# EXERCISE MATERIALS
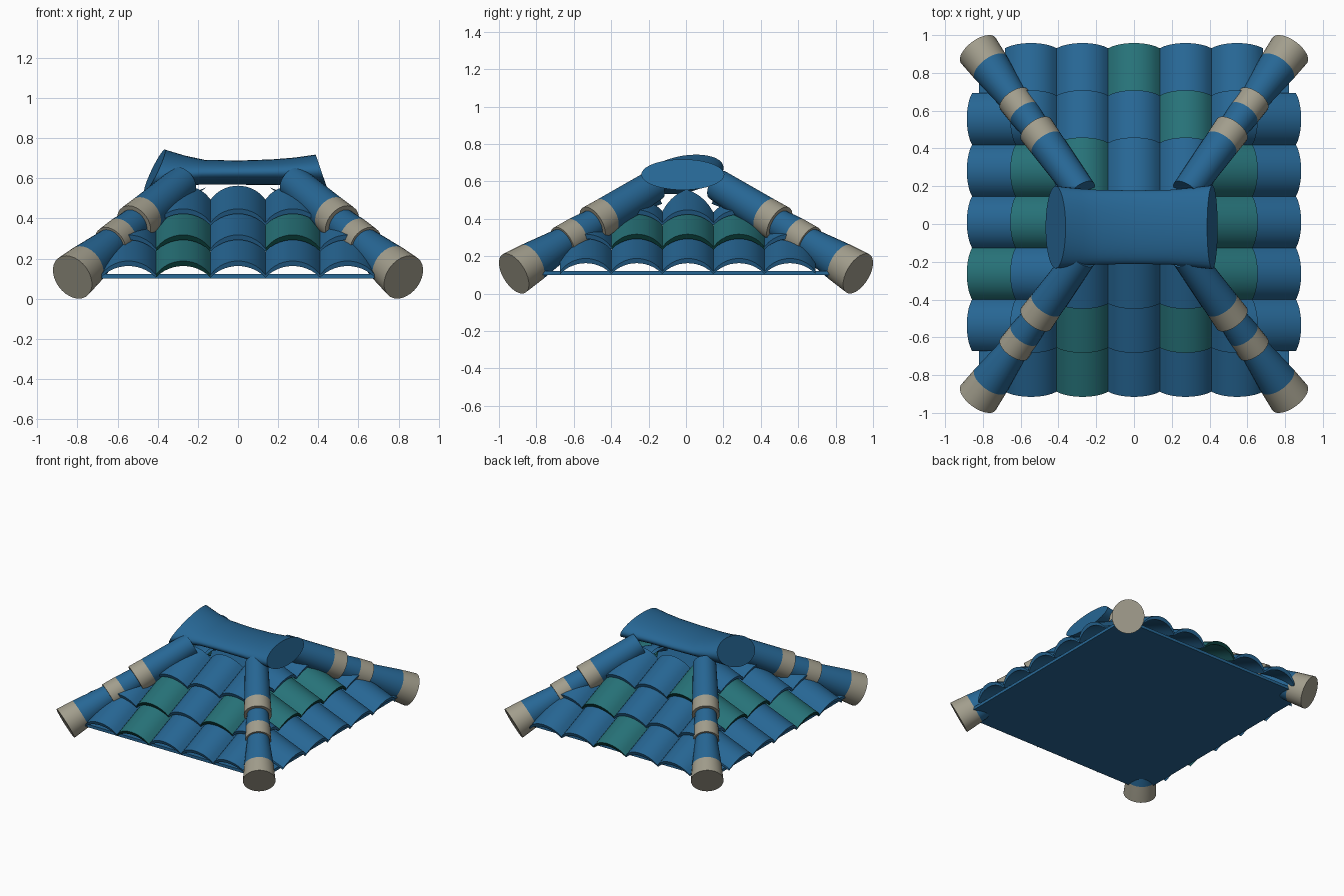
import bpy, bmesh, math
from mathutils import Vector

if "Cube" in bpy.data.objects:
    bpy.data.objects.remove(bpy.data.objects["Cube"])

def material(name, rgb):
    m = bpy.data.materials.new(name)
    m.diffuse_color = (*rgb, 1)
    m.use_nodes = True
    m.node_tree.nodes["Principled BSDF"].inputs["Base Color"].default_value = m.diffuse_color
    return m

BLUE = material("roof blue", (0.020, 0.135, 0.30))
TEAL = material("tile teal", (0.020, 0.170, 0.19))
DARK = material("dark teal", (0.003, 0.045, 0.04))
BONE = material("bone trim", (0.36, 0.34, 0.265))

def finish(bm, name, mats, angle=35):
    bmesh.ops.recalc_face_normals(bm, faces=bm.faces[:])
    me = bpy.data.meshes.new(name)
    bm.to_mesh(me)
    bm.free()
    ob = bpy.data.objects.new(name, me)
    bpy.context.collection.objects.link(ob)
    for m in mats:
        me.materials.append(m)
    bpy.ops.object.select_all(action='DESELECT')
    ob.select_set(True)
    bpy.context.view_layer.objects.active = ob
    bpy.ops.object.shade_smooth_by_angle(angle=math.radians(angle))
    return ob

def loft(bm, rings, mat_of):
    """Join rings of points into a closed tube with end caps."""
    vs = [[bm.verts.new(p) for p in r] for r in rings]
    n = len(vs[0])
    for i in range(len(vs) - 1):
        for j in range(n):
            k = (j + 1) % n
            f = bm.faces.new((vs[i][j], vs[i][k], vs[i + 1][k], vs[i + 1][j]))
            f.material_index = mat_of(i)
    bm.faces.new(vs[0]).material_index = mat_of(-1)
    bm.faces.new(vs[-1]).material_index = mat_of(len(vs) - 2)

UP = Vector((0, 0, 1))
HIP = Vector((0.825, 0.92, 0.107))          # lower end of the corner beams
RUN = Vector((-0.73, -1.0, 0.63))           # their direction up the hip

# Base plate
bm = bmesh.new()
bmesh.ops.create_cube(bm, size=1)
for v in bm.verts:
    v.co = Vector((v.co.x * 1.64, v.co.y * 1.74, v.co.z * 0.022 + 0.111))
finish(bm, "base_plate", [BLUE])

# Curved roof tiles: three stepped rows on each of the four slopes
W = 0.1365
def arc(rise, base, seg=12):
    R = (W * W + rise * rise) / (2 * rise)
    us = [W * (2 * i / seg - 1) for i in range(seg + 1)]
    return [(u, base + math.sqrt(R * R - u * u) - (R - rise)) for u in us]

SECTION = arc(0.074, 0.015) + arc(0.062, 0.0)[::-1]
A = math.atan(0.4)

def slope(name, out, edge, step, centre, teal):
    out = Vector(out)
    lat = Vector((abs(out.y), abs(out.x), 0))
    climb = -out * math.cos(A) + UP * math.sin(A)
    nrm = out * math.sin(A) + UP * math.cos(A)
    bm = bmesh.new()
    for row in range(3):
        for col in range(-2, 3):
            lip = (out * (edge - 0.033 - row * step) + lat * (centre + col * 2 * W)
                   + UP * (0.105 + row * 0.13))
            length = 0.31
            rings = [[lip + lat * u + nrm * h + climb * s for u, h in SECTION]
                     for s in (0, length)]
            if (row, col) in teal:
                loft(bm, rings, lambda i: 2 if i == -1 else 1)
            else:
                loft(bm, rings, lambda i: 0)
    # trim the tiles along the hips
    for sx in (-1, 1):
        for sy in (-1, 1):
            if out.x * sx + out.y * sy < 0:
                continue
            n = Vector((sx, 0.73 * -sy, 0))
            if out.x:
                n = -n
            bmesh.ops.bisect_plane(bm, geom=bm.verts[:] + bm.edges[:] + bm.faces[:],
                                   plane_co=(HIP.x * sx, HIP.y * sy, 0), plane_no=n,
                                   clear_outer=True)
    finish(bm, name, [BLUE, TEAL, DARK])

slope("front_tiles", (0, -1, 0), 0.915, 0.233, 0, {(0, -1), (1, -1), (1, 1)})
slope("back_tiles", (0, 1, 0), 0.958, 0.25, 0, {(0, 0), (1, 1), (2, -1)})
slope("right_tiles", (1, 0, 0), 0.885, 0.23, 0.01, {(1, -1), (1, 0), (1, 1)})
slope("left_tiles", (-1, 0, 0), 0.885, 0.23, 0.01, {(0, -1), (1, 0), (1, 1)})

# Corner beams: three tapered pieces, each with a bone band at its lower end
PROFILE = [(0, .120), (.09, .110), (.26, .082), (.26, .095), (.335, .091),
           (.42, .080), (.42, .103), (.495, .098), (.75, .085)]
BANDS = (-1, 0, 2, 3, 5, 6)
for sx, xn in ((-1, "left"), (1, "right")):
    for sy, yn in ((-1, "front"), (1, "back")):
        mir = Vector((sx, sy, 1))
        run = RUN * mir
        side = run.cross(UP).normalized()
        top = side.cross(run).normalized()
        rings = []
        for d, r in PROFILE:
            c = HIP * mir + run * d
            rings.append([c + side * r * 0.95 * math.cos(t) + top * r * math.sin(t)
                          for t in (2 * math.pi * k / 28 for k in range(28))])
        bm = bmesh.new()
        loft(bm, rings, lambda i: 1 if i in BANDS else 0)
        finish(bm, f"{yn}_{xn}_hip_beam", [BLUE, BONE])

# Ridge log: flat oval barrel flared and skewed at its ends
# centre x, centre z, sideways axis (y, z), upright axis (x, z)
SECTIONS = [(-.415, .637, (.218, .035), (.053, .100)),
            (-.30, .633, (.205, .018), (.035, .078)),
            (-.18, .630, (.197, .004), (.012, .062)),
            (0, .628, (.195, 0), (0, .060)),
            (.18, .630, (.197, 0), (-.008, .064)),
            (.30, .632, (.208, 0), (-.018, .071)),
            (.415, .636, (.222, 0), (-.028, .082))]
rings = []
for x, z, (ay, az), (bx, bz) in SECTIONS:
    rings.append([Vector((x + bx * math.sin(t), -0.017 + ay * math.cos(t),
                          z + az * math.cos(t) + bz * math.sin(t)))
                  for t in (2 * math.pi * k / 40 for k in range(40))])
bm = bmesh.new()
loft(bm, rings, lambda i: 0)
finish(bm, "ridge_log", [BLUE], 40)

# EXERCISE AIM
Everything in the listing above must be restated word for word, except the images.

# SOLUTION FOR THIS PROBLEM
import bpy, bmesh, math
from mathutils import Vector

if "Cube" in bpy.data.objects:
    bpy.data.objects.remove(bpy.data.objects["Cube"])

def material(name, rgb):
    m = bpy.data.materials.new(name)
    m.diffuse_color = (*rgb, 1)
    m.use_nodes = True
    m.node_tree.nodes["Principled BSDF"].inputs["Base Color"].default_value = m.diffuse_color
    return m

BLUE = material("roof blue", (0.020, 0.135, 0.30))
TEAL = material("tile teal", (0.020, 0.170, 0.19))
DARK = material("dark teal", (0.003, 0.045, 0.04))
BONE = material("bone trim", (0.36, 0.34, 0.265))

def finish(bm, name, mats, angle=35):
    bmesh.ops.recalc_face_normals(bm, faces=bm.faces[:])
    me = bpy.data.meshes.new(name)
    bm.to_mesh(me)
    bm.free()
    ob = bpy.data.objects.new(name, me)
    bpy.context.collection.objects.link(ob)
    for m in mats:
        me.materials.append(m)
    bpy.ops.object.select_all(action='DESELECT')
    ob.select_set(True)
    bpy.context.view_layer.objects.active = ob
    bpy.ops.object.shade_smooth_by_angle(angle=math.radians(angle))
    return ob

def loft(bm, rings, mat_of):
    """Join rings of points into a closed tube with end caps."""
    vs = [[bm.verts.new(p) for p in r] for r in rings]
    n = len(vs[0])
    for i in range(len(vs) - 1):
        for j in range(n):
            k = (j + 1) % n
            f = bm.faces.new((vs[i][j], vs[i][k], vs[i + 1][k], vs[i + 1][j]))
            f.material_index = mat_of(i)
    bm.faces.new(vs[0]).material_index = mat_of(-1)
    bm.faces.new(vs[-1]).material_index = mat_of(len(vs) - 2)

UP = Vector((0, 0, 1))
HIP = Vector((0.825, 0.92, 0.107))          # lower end of the corner beams
RUN = Vector((-0.73, -1.0, 0.63))           # their direction up the hip

# Base plate
bm = bmesh.new()
bmesh.ops.create_cube(bm, size=1)
for v in bm.verts:
    v.co = Vector((v.co.x * 1.64, v.co.y * 1.74, v.co.z * 0.022 + 0.111))
finish(bm, "base_plate", [BLUE])

# Curved roof tiles: three stepped rows on each of the four slopes
W = 0.1365
def arc(rise, base, seg=12):
    R = (W * W + rise * rise) / (2 * rise)
    us = [W * (2 * i / seg - 1) for i in range(seg + 1)]
    return [(u, base + math.sqrt(R * R - u * u) - (R - rise)) for u in us]

SECTION = arc(0.074, 0.015) + arc(0.062, 0.0)[::-1]
A = math.atan(0.4)

def slope(name, out, edge, step, centre, teal):
    out = Vector(out)
    lat = Vector((abs(out.y), abs(out.x), 0))
    climb = -out * math.cos(A) + UP * math.sin(A)
    nrm = out * math.sin(A) + UP * math.cos(A)
    bm = bmesh.new()
    for row in range(3):
        for col in range(-2, 3):
            lip = (out * (edge - 0.033 - row * step) + lat * (centre + col * 2 * W)
                   + UP * (0.105 + row * 0.13))
            length = 0.31
            rings = [[lip + lat * u + nrm * h + climb * s for u, h in SECTION]
                     for s in (0, length)]
            if (row, col) in teal:
                loft(bm, rings, lambda i: 2 if i == -1 else 1)
            else:
                loft(bm, rings, lambda i: 0)
    # trim the tiles along the hips
    for sx in (-1, 1):
        for sy in (-1, 1):
            if out.x * sx + out.y * sy < 0:
                continue
            n = Vector((sx, 0.73 * -sy, 0))
            if out.x:
                n = -n
            bmesh.ops.bisect_plane(bm, geom=bm.verts[:] + bm.edges[:] + bm.faces[:],
                                   plane_co=(HIP.x * sx, HIP.y * sy, 0), plane_no=n,
                                   clear_outer=True)
    finish(bm, name, [BLUE, TEAL, DARK])

slope("front_tiles", (0, -1, 0), 0.915, 0.233, 0, {(0, -1), (1, -1), (1, 1)})
slope("back_tiles", (0, 1, 0), 0.958, 0.25, 0, {(0, 0), (1, 1), (2, -1)})
slope("right_tiles", (1, 0, 0), 0.885, 0.23, 0.01, {(1, -1), (1, 0), (1, 1)})
slope("left_tiles", (-1, 0, 0), 0.885, 0.23, 0.01, {(0, -1), (1, 0), (1, 1)})

# Corner beams: three tapered pieces, each with a bone band at its lower end
PROFILE = [(0, .120), (.09, .110), (.26, .082), (.26, .095), (.335, .091),
           (.42, .080), (.42, .103), (.495, .098), (.75, .085)]
BANDS = (-1, 0, 2, 3, 5, 6)
for sx, xn in ((-1, "left"), (1, "right")):
    for sy, yn in ((-1, "front"), (1, "back")):
        mir = Vector((sx, sy, 1))
        run = RUN * mir
        side = run.cross(UP).normalized()
        top = side.cross(run).normalized()
        rings = []
        for d, r in PROFILE:
            c = HIP * mir + run * d
            rings.append([c + side * r * 0.95 * math.cos(t) + top * r * math.sin(t)
                          for t in (2 * math.pi * k / 28 for k in range(28))])
        bm = bmesh.new()
        loft(bm, rings, lambda i: 1 if i in BANDS else 0)
        finish(bm, f"{yn}_{xn}_hip_beam", [BLUE, BONE])

# Ridge log: flat oval barrel flared and skewed at its ends
# centre x, centre z, sideways axis (y, z), upright axis (x, z)
SECTIONS = [(-.415, .637, (.218, .035), (.053, .100)),
            (-.30, .633, (.205, .018), (.035, .078)),
            (-.18, .630, (.197, .004), (.012, .062)),
            (0, .628, (.195, 0), (0, .060)),
            (.18, .630, (.197, 0), (-.008, .064)),
            (.30, .632, (.208, 0), (-.018, .071)),
            (.415, .636, (.222, 0), (-.028, .082))]
rings = []
for x, z, (ay, az), (bx, bz) in SECTIONS:
    rings.append([Vector((x + bx * math.sin(t), -0.017 + ay * math.cos(t),
                          z + az * math.cos(t) + bz * math.sin(t)))
                  for t in (2 * math.pi * k / 40 for k in range(40))])
bm = bmesh.new()
loft(bm, rings, lambda i: 0)
finish(bm, "ridge_log", [BLUE], 40)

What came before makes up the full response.